[TASK MATERIAL Boundary: Start]

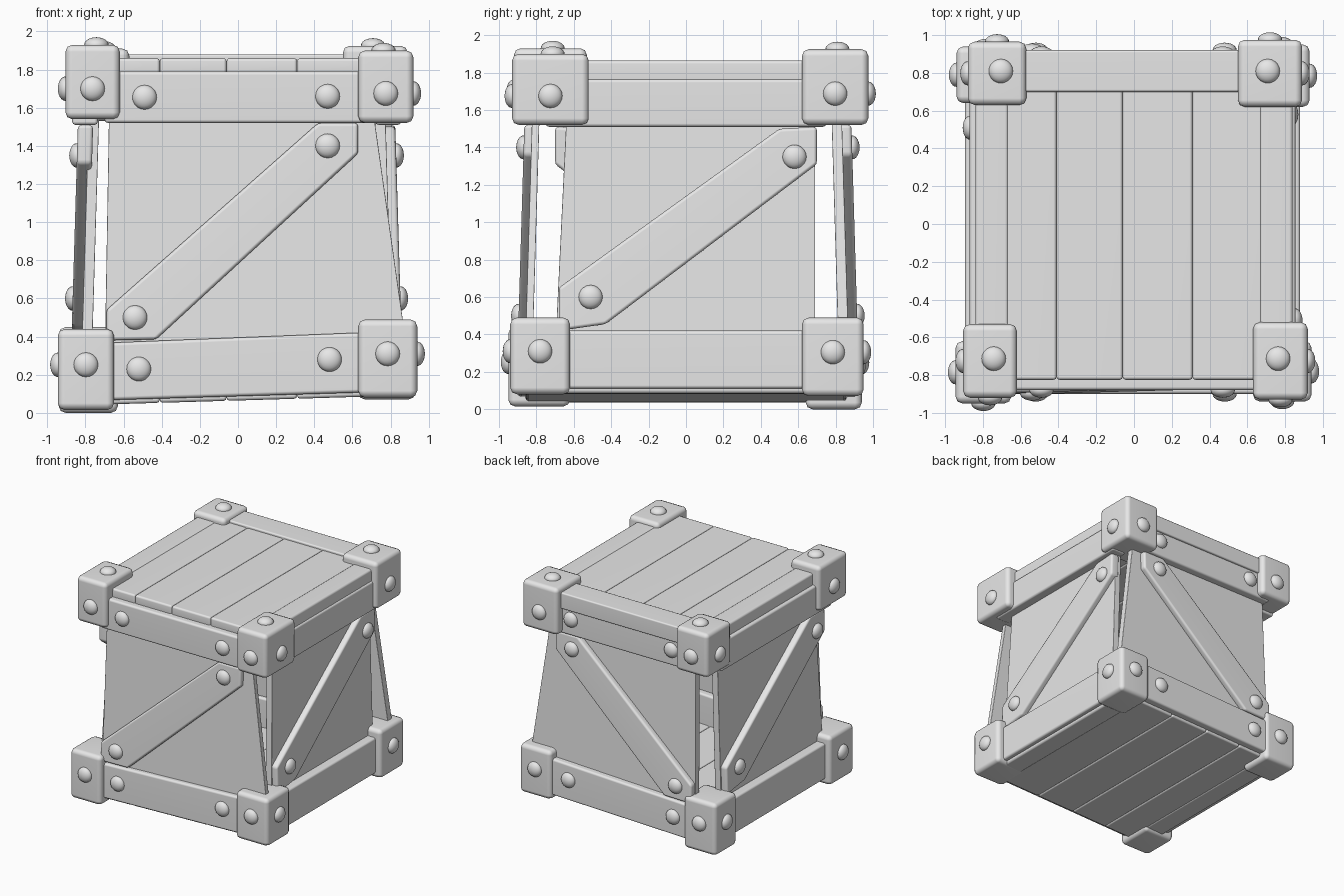
import bpy, bmesh, math
from mathutils import Vector, Matrix

if "Cube" in bpy.data.objects:
    bpy.data.objects.remove(bpy.data.objects["Cube"])

grey = bpy.data.materials.new("plain_grey")
grey.diffuse_color = (0.8, 0.8, 0.8, 1)
grey.use_nodes = True
grey.node_tree.nodes["Principled BSDF"].inputs["Base Color"].default_value = grey.diffuse_color

# Face frames: u runs along the face, v is up (or y on top), d is distance outward
FRAMES = {
    "front": lambda u, v, d: (u, -d, v),
    "back": lambda u, v, d: (u, d, v),
    "right": lambda u, v, d: (d, u, v),
    "left": lambda u, v, d: (-d, -u, v),
    "top": lambda u, v, d: (u, v, d),
}


def finish(name, bm, bevel=0.0, segments=2):
    bmesh.ops.recalc_face_normals(bm, faces=bm.faces[:])
    if bevel:
        bmesh.ops.bevel(bm, geom=bm.edges[:], offset=bevel, segments=segments,
                        profile=0.5, affect='EDGES', clamp_overlap=True)
    for f in bm.faces:
        f.smooth = True
    me = bpy.data.meshes.new(name)
    bm.to_mesh(me)
    bm.free()
    me.set_sharp_from_angle(angle=math.radians(50))
    me.materials.append(grey)
    ob = bpy.data.objects.new(name, me)
    bpy.context.collection.objects.link(ob)
    if bevel:  # keeps the big faces flat and the rounded edges soft
        mod = ob.modifiers.new("flat_faces", 'WEIGHTED_NORMAL')
        mod.keep_sharp = True
    return ob


def board(name, face, outline, d0, d1, bevel=0.018, lean=0.0, tilt=0.0):
    """Extrude a flat outline on one face from depth d0 to d1."""
    bm = bmesh.new()
    to = FRAMES[face]
    rings = [[bm.verts.new(to(u, v, d + lean * (1 - v) + tilt * u)) for u, v in outline]
             for d in (d0, d1)]
    bm.faces.new(rings[0])
    bm.faces.new(rings[1])
    n = len(outline)
    for i in range(n):
        j = (i + 1) % n
        bm.faces.new((rings[0][i], rings[0][j], rings[1][j], rings[1][i]))
    return finish(name, bm, bevel)


def rect(u0, u1, v0, v1):
    return [(u0, v0), (u1, v0), (u1, v1), (u0, v1)]


def bolt(name, face, u, v, d, r=0.064, height=0.04):
    """Low domed bolt head."""
    to = FRAMES[face]
    normal = Vector(to(0, 0, 1))
    bm = bmesh.new()
    m = (Matrix.Translation(to(u, v, d)) @ normal.to_track_quat('Z', 'Y').to_matrix().to_4x4()
         @ Matrix.Diagonal((r, r, height, 1)))
    bmesh.ops.create_uvsphere(bm, u_segments=20, v_segments=12, radius=1, matrix=m)
    finish(name, bm)


# Corner blocks: x range, y range, z range
BLOCKS = {
    "front_left_top": (-0.905, -0.62, -0.92, -0.53, 1.54, 1.93),
    "front_right_top": (0.63, 0.92, -0.93, -0.52, 1.52, 1.90),
    "back_left_top": (-0.88, -0.57, 0.63, 0.965, 1.53, 1.91),
    "back_right_top": (0.55, 0.89, 0.62, 0.975, 1.52, 1.925),
    "front_left_bottom": (-0.945, -0.65, -0.95, -0.62, 0.015, 0.44),
    "front_right_bottom": (0.63, 0.94, -0.94, -0.62, 0.08, 0.49),
    "back_left_bottom": (-0.94, -0.63, 0.64, 0.94, 0.0, 0.45),
    "back_right_bottom": (0.63, 0.93, 0.62, 0.95, 0.07, 0.49),
}
for key, (x0, x1, y0, y1, z0, z1) in BLOCKS.items():
    board("corner_block_" + key, "top", rect(x0, x1, y0, y1), z0, z1, 0.036)
    cx, cy, cz = (x0 + x1) / 2, (y0 + y1) / 2, (z0 + z1) / 2
    cz += -0.035 if cz > 1 else 0.025
    # Bolt on each outward face
    if cy < 0:
        bolt("corner_bolt", "front", cx, cz, -y0)
    else:
        bolt("corner_bolt", "back", cx, cz, y1)
    if cx > 0:
        bolt("corner_bolt", "right", cy, cz, x1)
    else:
        bolt("corner_bolt", "left", -cy, cz, -x0)
    if cz > 1:
        bolt("corner_bolt", "top", cx + (0.02 if cx < 0 else -0.012), cy + 0.012, z1)

# Wall panels; front and back flare out toward the lower right
flared = [(-0.70, 0.2), (0.905, 0.2), (0.70, 1.65), (-0.675, 1.65)]
for face, d, t in (("front", 0.84, 0.04), ("back", 0.85, 0.055)):
    board(face + "_wall_panel", face, flared, d - t, d, 0.003, 0.03)
tapered = [(-0.705, 0.2), (0.69, 0.2), (0.69, 1.65), (-0.635, 1.65)]
board("right_wall_panel", "right", tapered, 0.735, 0.79, 0.003, 0.03)
board("left_wall_panel", "left", [(-u, v) for u, v in reversed(tapered)], 0.745, 0.80, 0.003, 0.03)

# Diagonal braces and horizontal beams of the front and back
long_brace = [(-0.69, 0.38), (-0.43, 0.385), (0.63, 1.36), (0.63, 1.52), (0.42, 1.52), (-0.69, 0.54)]
for face, d in (("front", 0.88), ("back", 0.90)):
    board(face + "_brace", face, long_brace, d - 0.07, d, 0.018, 0.03)
    bolt(face + "_brace_bolt", face, -0.54, 0.50, d + 0.015)
    bolt(face + "_brace_bolt", face, 0.47, 1.40, d - 0.012)
    board(face + "_upper_beam", face, rect(-0.70, 0.70, 1.52, 1.79), d - 0.12, d)
    board(face + "_lower_beam", face,
          [(-0.75, 0.065), (0.75, 0.11), (0.75, 0.425), (-0.75, 0.365)], d - 0.12, d + 0.02)
    for u, v, e in ((-0.49, 1.655, 0), (0.47, 1.66, 0), (-0.52, 0.23, 0.02), (0.48, 0.28, 0.02)):
        bolt(face + "_beam_bolt", face, u, v, d + e)

# Diagonal braces and plain beams of the sides
side_brace = [(-0.68, 0.42), (-0.43, 0.455), (0.70, 1.31), (0.70, 1.51), (0.50, 1.50), (-0.68, 0.65)]
for face, d, low in (("right", 0.84, 0.11), ("left", 0.855, 0.065)):
    board(face + "_brace", face, side_brace, d - 0.08, d, 0.018, 0.03)
    bolt(face + "_brace_bolt", face, -0.51, 0.60, d + 0.012)
    bolt(face + "_brace_bolt", face, 0.58, 1.35, d - 0.01)
    board(face + "_upper_beam", face, rect(-0.75, 0.75, 1.51, 1.765), d - 0.12, d + 0.015)
    board(face + "_lower_beam", face, rect(-0.75, 0.75, low, low + 0.31), d - 0.12, d + 0.04)

# Lid and slightly tilted floor, planks running front to back
seams = (-0.68, -0.41, -0.06, 0.31, 0.68)
for a, b in zip(seams, seams[1:]):
    board("lid_plank", "top", rect(a, b, -0.825, 0.74), 1.775, 1.86, 0.016)
    board("floor_plank", "top", rect(a, b, -0.86, 0.86), 0.065, 0.14, 0.016, 0, 0.03)

# Rails around the lid and floor
for s in (-1, 1):
    u0, u1 = sorted((s * 0.665, s * 0.84))
    board("lid_side_rail", "top", rect(u0, u1, -0.80, 0.80), 1.74, 1.865)
    board("floor_side_rail", "top", rect(u0, u1, -0.80, 0.80), 0.06, 0.15, 0.018, 0, 0.03)
board("lid_back_rail", "top", rect(-0.75, 0.75, 0.70, 0.92), 1.74, 1.88, 0.012)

[TASK MATERIAL Boundary: End]

■ ASSIGNMENT: Set the records down again precisely, skipping every image.

■ RESPONSE TO THE EXERCISE:
import bpy, bmesh, math
from mathutils import Vector, Matrix

if "Cube" in bpy.data.objects:
    bpy.data.objects.remove(bpy.data.objects["Cube"])

grey = bpy.data.materials.new("plain_grey")
grey.diffuse_color = (0.8, 0.8, 0.8, 1)
grey.use_nodes = True
grey.node_tree.nodes["Principled BSDF"].inputs["Base Color"].default_value = grey.diffuse_color

# Face frames: u runs along the face, v is up (or y on top), d is distance outward
FRAMES = {
    "front": lambda u, v, d: (u, -d, v),
    "back": lambda u, v, d: (u, d, v),
    "right": lambda u, v, d: (d, u, v),
    "left": lambda u, v, d: (-d, -u, v),
    "top": lambda u, v, d: (u, v, d),
}


def finish(name, bm, bevel=0.0, segments=2):
    bmesh.ops.recalc_face_normals(bm, faces=bm.faces[:])
    if bevel:
        bmesh.ops.bevel(bm, geom=bm.edges[:], offset=bevel, segments=segments,
                        profile=0.5, affect='EDGES', clamp_overlap=True)
    for f in bm.faces:
        f.smooth = True
    me = bpy.data.meshes.new(name)
    bm.to_mesh(me)
    bm.free()
    me.set_sharp_from_angle(angle=math.radians(50))
    me.materials.append(grey)
    ob = bpy.data.objects.new(name, me)
    bpy.context.collection.objects.link(ob)
    if bevel:  # keeps the big faces flat and the rounded edges soft
        mod = ob.modifiers.new("flat_faces", 'WEIGHTED_NORMAL')
        mod.keep_sharp = True
    return ob


def board(name, face, outline, d0, d1, bevel=0.018, lean=0.0, tilt=0.0):
    """Extrude a flat outline on one face from depth d0 to d1."""
    bm = bmesh.new()
    to = FRAMES[face]
    rings = [[bm.verts.new(to(u, v, d + lean * (1 - v) + tilt * u)) for u, v in outline]
             for d in (d0, d1)]
    bm.faces.new(rings[0])
    bm.faces.new(rings[1])
    n = len(outline)
    for i in range(n):
        j = (i + 1) % n
        bm.faces.new((rings[0][i], rings[0][j], rings[1][j], rings[1][i]))
    return finish(name, bm, bevel)


def rect(u0, u1, v0, v1):
    return [(u0, v0), (u1, v0), (u1, v1), (u0, v1)]


def bolt(name, face, u, v, d, r=0.064, height=0.04):
    """Low domed bolt head."""
    to = FRAMES[face]
    normal = Vector(to(0, 0, 1))
    bm = bmesh.new()
    m = (Matrix.Translation(to(u, v, d)) @ normal.to_track_quat('Z', 'Y').to_matrix().to_4x4()
         @ Matrix.Diagonal((r, r, height, 1)))
    bmesh.ops.create_uvsphere(bm, u_segments=20, v_segments=12, radius=1, matrix=m)
    finish(name, bm)


# Corner blocks: x range, y range, z range
BLOCKS = {
    "front_left_top": (-0.905, -0.62, -0.92, -0.53, 1.54, 1.93),
    "front_right_top": (0.63, 0.92, -0.93, -0.52, 1.52, 1.90),
    "back_left_top": (-0.88, -0.57, 0.63, 0.965, 1.53, 1.91),
    "back_right_top": (0.55, 0.89, 0.62, 0.975, 1.52, 1.925),
    "front_left_bottom": (-0.945, -0.65, -0.95, -0.62, 0.015, 0.44),
    "front_right_bottom": (0.63, 0.94, -0.94, -0.62, 0.08, 0.49),
    "back_left_bottom": (-0.94, -0.63, 0.64, 0.94, 0.0, 0.45),
    "back_right_bottom": (0.63, 0.93, 0.62, 0.95, 0.07, 0.49),
}
for key, (x0, x1, y0, y1, z0, z1) in BLOCKS.items():
    board("corner_block_" + key, "top", rect(x0, x1, y0, y1), z0, z1, 0.036)
    cx, cy, cz = (x0 + x1) / 2, (y0 + y1) / 2, (z0 + z1) / 2
    cz += -0.035 if cz > 1 else 0.025
    # Bolt on each outward face
    if cy < 0:
        bolt("corner_bolt", "front", cx, cz, -y0)
    else:
        bolt("corner_bolt", "back", cx, cz, y1)
    if cx > 0:
        bolt("corner_bolt", "right", cy, cz, x1)
    else:
        bolt("corner_bolt", "left", -cy, cz, -x0)
    if cz > 1:
        bolt("corner_bolt", "top", cx + (0.02 if cx < 0 else -0.012), cy + 0.012, z1)

# Wall panels; front and back flare out toward the lower right
flared = [(-0.70, 0.2), (0.905, 0.2), (0.70, 1.65), (-0.675, 1.65)]
for face, d, t in (("front", 0.84, 0.04), ("back", 0.85, 0.055)):
    board(face + "_wall_panel", face, flared, d - t, d, 0.003, 0.03)
tapered = [(-0.705, 0.2), (0.69, 0.2), (0.69, 1.65), (-0.635, 1.65)]
board("right_wall_panel", "right", tapered, 0.735, 0.79, 0.003, 0.03)
board("left_wall_panel", "left", [(-u, v) for u, v in reversed(tapered)], 0.745, 0.80, 0.003, 0.03)

# Diagonal braces and horizontal beams of the front and back
long_brace = [(-0.69, 0.38), (-0.43, 0.385), (0.63, 1.36), (0.63, 1.52), (0.42, 1.52), (-0.69, 0.54)]
for face, d in (("front", 0.88), ("back", 0.90)):
    board(face + "_brace", face, long_brace, d - 0.07, d, 0.018, 0.03)
    bolt(face + "_brace_bolt", face, -0.54, 0.50, d + 0.015)
    bolt(face + "_brace_bolt", face, 0.47, 1.40, d - 0.012)
    board(face + "_upper_beam", face, rect(-0.70, 0.70, 1.52, 1.79), d - 0.12, d)
    board(face + "_lower_beam", face,
          [(-0.75, 0.065), (0.75, 0.11), (0.75, 0.425), (-0.75, 0.365)], d - 0.12, d + 0.02)
    for u, v, e in ((-0.49, 1.655, 0), (0.47, 1.66, 0), (-0.52, 0.23, 0.02), (0.48, 0.28, 0.02)):
        bolt(face + "_beam_bolt", face, u, v, d + e)

# Diagonal braces and plain beams of the sides
side_brace = [(-0.68, 0.42), (-0.43, 0.455), (0.70, 1.31), (0.70, 1.51), (0.50, 1.50), (-0.68, 0.65)]
for face, d, low in (("right", 0.84, 0.11), ("left", 0.855, 0.065)):
    board(face + "_brace", face, side_brace, d - 0.08, d, 0.018, 0.03)
    bolt(face + "_brace_bolt", face, -0.51, 0.60, d + 0.012)
    bolt(face + "_brace_bolt", face, 0.58, 1.35, d - 0.01)
    board(face + "_upper_beam", face, rect(-0.75, 0.75, 1.51, 1.765), d - 0.12, d + 0.015)
    board(face + "_lower_beam", face, rect(-0.75, 0.75, low, low + 0.31), d - 0.12, d + 0.04)

# Lid and slightly tilted floor, planks running front to back
seams = (-0.68, -0.41, -0.06, 0.31, 0.68)
for a, b in zip(seams, seams[1:]):
    board("lid_plank", "top", rect(a, b, -0.825, 0.74), 1.775, 1.86, 0.016)
    board("floor_plank", "top", rect(a, b, -0.86, 0.86), 0.065, 0.14, 0.016, 0, 0.03)

# Rails around the lid and floor
for s in (-1, 1):
    u0, u1 = sorted((s * 0.665, s * 0.84))
    board("lid_side_rail", "top", rect(u0, u1, -0.80, 0.80), 1.74, 1.865)
    board("floor_side_rail", "top", rect(u0, u1, -0.80, 0.80), 0.06, 0.15, 0.018, 0, 0.03)
board("lid_back_rail", "top", rect(-0.75, 0.75, 0.70, 0.92), 1.74, 1.88, 0.012)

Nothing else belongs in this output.